## Exercise brief
The stretch from the line with "(0.30, 0.01, 0.235), (0.14, -0.585, 1.30)])" through the line with "(-0.145, 0.33, 0.515), (-0.33, 0.08, 0.42)])" in the records below: write it out exactly, and nothing else.

───── Supplied material ─────

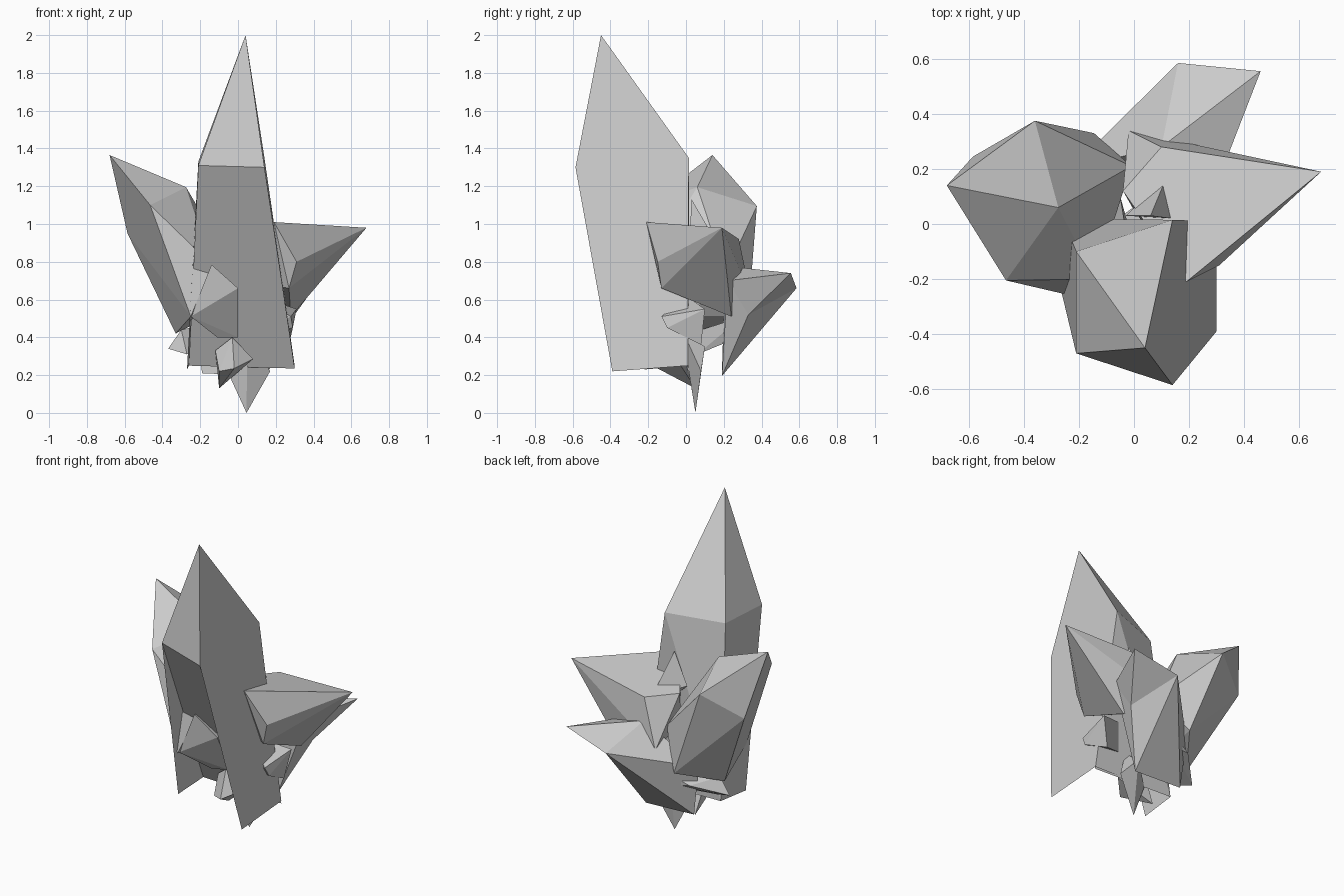
import bpy, bmesh, math


def finish(name, bm):
    me = bpy.data.meshes.new(name)
    bm.to_mesh(me)
    bm.free()
    ob = bpy.data.objects.new(name, me)
    bpy.context.collection.objects.link(ob)
    return ob


def hull(name, pts, is_open=None):
    """Flat-faced crystal wrapped around its corner points; is_open picks faces to leave out."""
    bm = bmesh.new()
    for p in pts:
        bm.verts.new(p)
    bmesh.ops.convex_hull(bm, input=bm.verts[:])
    loose = [v for v in bm.verts if not v.link_faces]
    bmesh.ops.delete(bm, geom=loose, context='VERTS')
    bmesh.ops.dissolve_limit(bm, angle_limit=math.radians(3),
                             verts=bm.verts[:], edges=bm.edges[:])
    bmesh.ops.recalc_face_normals(bm, faces=bm.faces[:])
    if is_open:
        bm.normal_update()
        bmesh.ops.delete(bm, geom=[f for f in bm.faces if is_open(f.normal)], context='FACES')
    return finish(name, bm)


def panel(name, pts):
    """Single flat sheet."""
    bm = bmesh.new()
    bm.faces.new([bm.verts.new(p) for p in pts])
    return finish(name, bm)


# Tall main crystal: tip, shoulder ring, base ring; open at the front and below
hull("main_crystal", [
    (0.04, -0.45, 2.0),
    (-0.21, -0.47, 1.31), (0.14, -0.585, 1.30), (0.14, 0.015, 1.35), (-0.21, -0.10, 1.33),
    (-0.27, -0.22, 0.23), (0.30, -0.39, 0.22), (0.30, 0.01, 0.25), (-0.26, 0.02, 0.25)],
    lambda n: n.z < -0.05 and (n.y < -0.7 or n.z < -0.7))

# Its front slopes back from the shoulders to the rear base edge
panel("main_front", [(-0.21, -0.47, 1.31), (-0.26, 0.02, 0.25),
                     (0.30, 0.01, 0.235), (0.14, -0.585, 1.30)])

# Leaning left crystal
hull("left_crystal", [
    (-0.68, 0.14, 1.365),
    (-0.465, -0.205, 1.10), (-0.275, 0.06, 1.195), (-0.36, 0.375, 1.095), (-0.585, 0.245, 0.95),
    (-0.25, -0.255, 0.51), (-0.14, -0.20, 0.785), (-0.01, 0.21, 0.74),
    (-0.145, 0.33, 0.515), (-0.33, 0.08, 0.42)])

# Low crystal leaning to the back: body and tip share one shoulder ring
shoulder = [(0.16, 0.585, 0.66), (0.30, 0.33, 0.52), (0.33, 0.22, 0.70), (0.10, 0.28, 0.77)]
hull("back_crystal_body", shoulder + [
    (-0.23, 0.20, 0.53), (-0.19, 0.19, 0.21), (0.15, 0.19, 0.195)])
hull("back_crystal_tip", shoulder + [(0.46, 0.555, 0.74)])

# Pointed crystal on the right
hull("right_crystal", [
    (0.68, 0.19, 0.98), (0.19, -0.21, 1.01), (0.31, -0.15, 0.80), (0.27, -0.13, 0.66),
    (0.28, 0.24, 0.51), (0.10, 0.28, 0.92), (-0.02, 0.34, 0.63), (-0.04, 0.12, 0.92),
    (0.0, 0.05, 0.70)])

# Spike that reaches the ground
hull("bottom_spike", [
    (0.045, 0.05, 0.0), (-0.07, 0.01, 0.25), (0.17, 0.08, 0.22), (0.05, -0.02, 0.44),
    (0.05, 0.10, 0.35)])

# Small stub on the right under the pointed crystal
hull("right_stub", [
    (0.31, 0.10, 0.55), (0.28, -0.13, 0.51), (0.29, -0.10, 0.45), (0.27, 0.08, 0.36),
    (0.10, 0.0, 0.42), (0.10, 0.0, 0.62)])

# Thin plate under the left crystal
hull("left_plate", [
    (-0.37, 0.085, 0.34), (-0.27, 0.06, 0.31), (-0.30, 0.08, 0.44),
    (-0.20, 0.25, 0.42), (0.0, 0.30, 0.51), (-0.05, 0.28, 0.40)])

# Shards breaking through the sloped front
hull("front_upper_shard", [
    (-0.14, -0.24, 0.785), (-0.25, -0.24, 0.51), (0.0, -0.21, 0.66), (-0.11, -0.12, 0.40),
    (0.0, -0.08, 0.40), (-0.05, 0.10, 0.60)])
hull("front_lower_shard", [
    (-0.12, -0.03, 0.33), (-0.03, -0.08, 0.40), (0.08, -0.05, 0.285), (-0.02, -0.15, 0.235),
    (-0.10, -0.10, 0.22), (-0.10, 0.05, 0.13)])

# Small peak behind the main crystal
hull("back_peak_shard", [
    (0.06, 0.03, 1.13), (0.12, 0.175, 0.88), (-0.03, 0.03, 0.93), (0.05, 0.06, 0.85),
    (0.14, 0.02, 0.95)])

─────

## Reply to the task
                     (0.30, 0.01, 0.235), (0.14, -0.585, 1.30)])

# Leaning left crystal
hull("left_crystal", [
    (-0.68, 0.14, 1.365),
    (-0.465, -0.205, 1.10), (-0.275, 0.06, 1.195), (-0.36, 0.375, 1.095), (-0.585, 0.245, 0.95),
    (-0.25, -0.255, 0.51), (-0.14, -0.20, 0.785), (-0.01, 0.21, 0.74),
    (-0.145, 0.33, 0.515), (-0.33, 0.08, 0.42)])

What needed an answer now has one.